> _TASK INPUT_
____________________

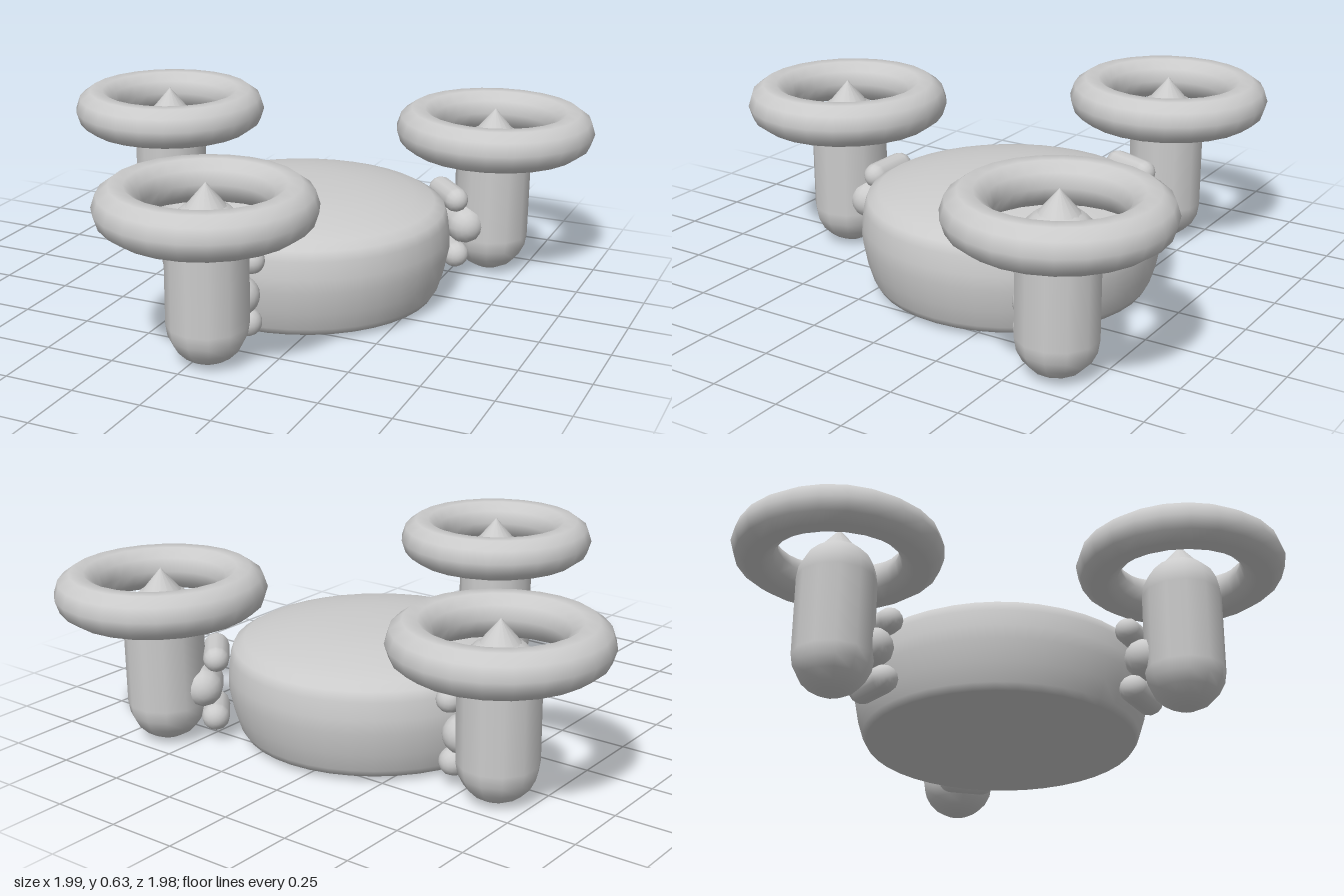
import * as THREE from 'three';

const material = new THREE.MeshStandardMaterial({ color: 0xcccccc });

function add(parent, name, geometry, x = 0, y = 0, z = 0) {
  const mesh = new THREE.Mesh(geometry, material);
  mesh.name = name;
  mesh.position.set(x, y, z);
  parent.add(mesh);
  return mesh;
}

export function createModel() {
  const model = new THREE.Group();
  model.name = 'threeRotorDrone';
  const centre = { x: 0.065, z: -0.115 };

  // Domed body with a flat underside
  const profile = [
    [0, 0.02], [0.485, 0.02], [0.5, 0.045], [0.52, 0.11], [0.535, 0.19],
    [0.533, 0.24], [0.525, 0.3], [0.512, 0.335], [0.475, 0.356], [0.4, 0.378],
    [0.3, 0.398], [0.2, 0.41], [0.1, 0.415], [0, 0.416],
  ].map(([r, y]) => new THREE.Vector2(r, y));
  add(model, 'body', new THREE.LatheGeometry(profile, 40), centre.x, 0, centre.z);

  const podGeometry = new THREE.CapsuleGeometry(0.14, 0.29, 5, 12);
  const spinnerGeometry = new THREE.ConeGeometry(0.085, 0.1, 16);
  const ringGeometry = new THREE.TorusGeometry(0.29, 0.08, 10, 24).rotateX(Math.PI / 2);

  // Rounded joint bars lying across each arm: height, distance inside the pod axis, radius, length
  const bars = [
    ['upperJoint', 0.31, 0.18, 0.046, 0.14],
    ['middleJoint', 0.2, 0.13, 0.07, 0.1],
    ['lowerJoint', 0.09, 0.17, 0.05, 0.12],
  ];

  for (const [side, x, z] of [['front', 0.045, 0.62], ['right', -0.63, -0.375], ['left', 0.62, -0.625]]) {
    // Each rotor unit has its local +z pointing away from the body
    const unit = new THREE.Group();
    unit.name = side + 'RotorUnit';
    unit.position.set(x, 0, z);
    unit.rotation.y = Math.atan2(x - centre.x, z - centre.z);
    model.add(unit);

    add(unit, 'motorPod', podGeometry, 0, 0.285, 0);
    add(unit, 'spinner', spinnerGeometry, 0, 0.58, 0);
    add(unit, 'guardRing', ringGeometry, 0, 0.55, 0);
    for (const [name, y, inset, radius, length] of bars) {
      const bar = new THREE.CapsuleGeometry(radius, length, 5, 12).rotateZ(Math.PI / 2);
      add(unit, name, bar, 0, y, -inset);
    }
  }
  return model;
}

____________________

> _WHAT IS EXPECTED_
Nothing but the text of the listing should be set down, exactly, with the pictures left behind.

> _TASK OUTPUT_
import * as THREE from 'three';

const material = new THREE.MeshStandardMaterial({ color: 0xcccccc });

function add(parent, name, geometry, x = 0, y = 0, z = 0) {
  const mesh = new THREE.Mesh(geometry, material);
  mesh.name = name;
  mesh.position.set(x, y, z);
  parent.add(mesh);
  return mesh;
}

export function createModel() {
  const model = new THREE.Group();
  model.name = 'threeRotorDrone';
  const centre = { x: 0.065, z: -0.115 };

  // Domed body with a flat underside
  const profile = [
    [0, 0.02], [0.485, 0.02], [0.5, 0.045], [0.52, 0.11], [0.535, 0.19],
    [0.533, 0.24], [0.525, 0.3], [0.512, 0.335], [0.475, 0.356], [0.4, 0.378],
    [0.3, 0.398], [0.2, 0.41], [0.1, 0.415], [0, 0.416],
  ].map(([r, y]) => new THREE.Vector2(r, y));
  add(model, 'body', new THREE.LatheGeometry(profile, 40), centre.x, 0, centre.z);

  const podGeometry = new THREE.CapsuleGeometry(0.14, 0.29, 5, 12);
  const spinnerGeometry = new THREE.ConeGeometry(0.085, 0.1, 16);
  const ringGeometry = new THREE.TorusGeometry(0.29, 0.08, 10, 24).rotateX(Math.PI / 2);

  // Rounded joint bars lying across each arm: height, distance inside the pod axis, radius, length
  const bars = [
    ['upperJoint', 0.31, 0.18, 0.046, 0.14],
    ['middleJoint', 0.2, 0.13, 0.07, 0.1],
    ['lowerJoint', 0.09, 0.17, 0.05, 0.12],
  ];

  for (const [side, x, z] of [['front', 0.045, 0.62], ['right', -0.63, -0.375], ['left', 0.62, -0.625]]) {
    // Each rotor unit has its local +z pointing away from the body
    const unit = new THREE.Group();
    unit.name = side + 'RotorUnit';
    unit.position.set(x, 0, z);
    unit.rotation.y = Math.atan2(x - centre.x, z - centre.z);
    model.add(unit);

    add(unit, 'motorPod', podGeometry, 0, 0.285, 0);
    add(unit, 'spinner', spinnerGeometry, 0, 0.58, 0);
    add(unit, 'guardRing', ringGeometry, 0, 0.55, 0);
    for (const [name, y, inset, radius, length] of bars) {
      const bar = new THREE.CapsuleGeometry(radius, length, 5, 12).rotateZ(Math.PI / 2);
      add(unit, name, bar, 0, y, -inset);
    }
  }
  return model;
}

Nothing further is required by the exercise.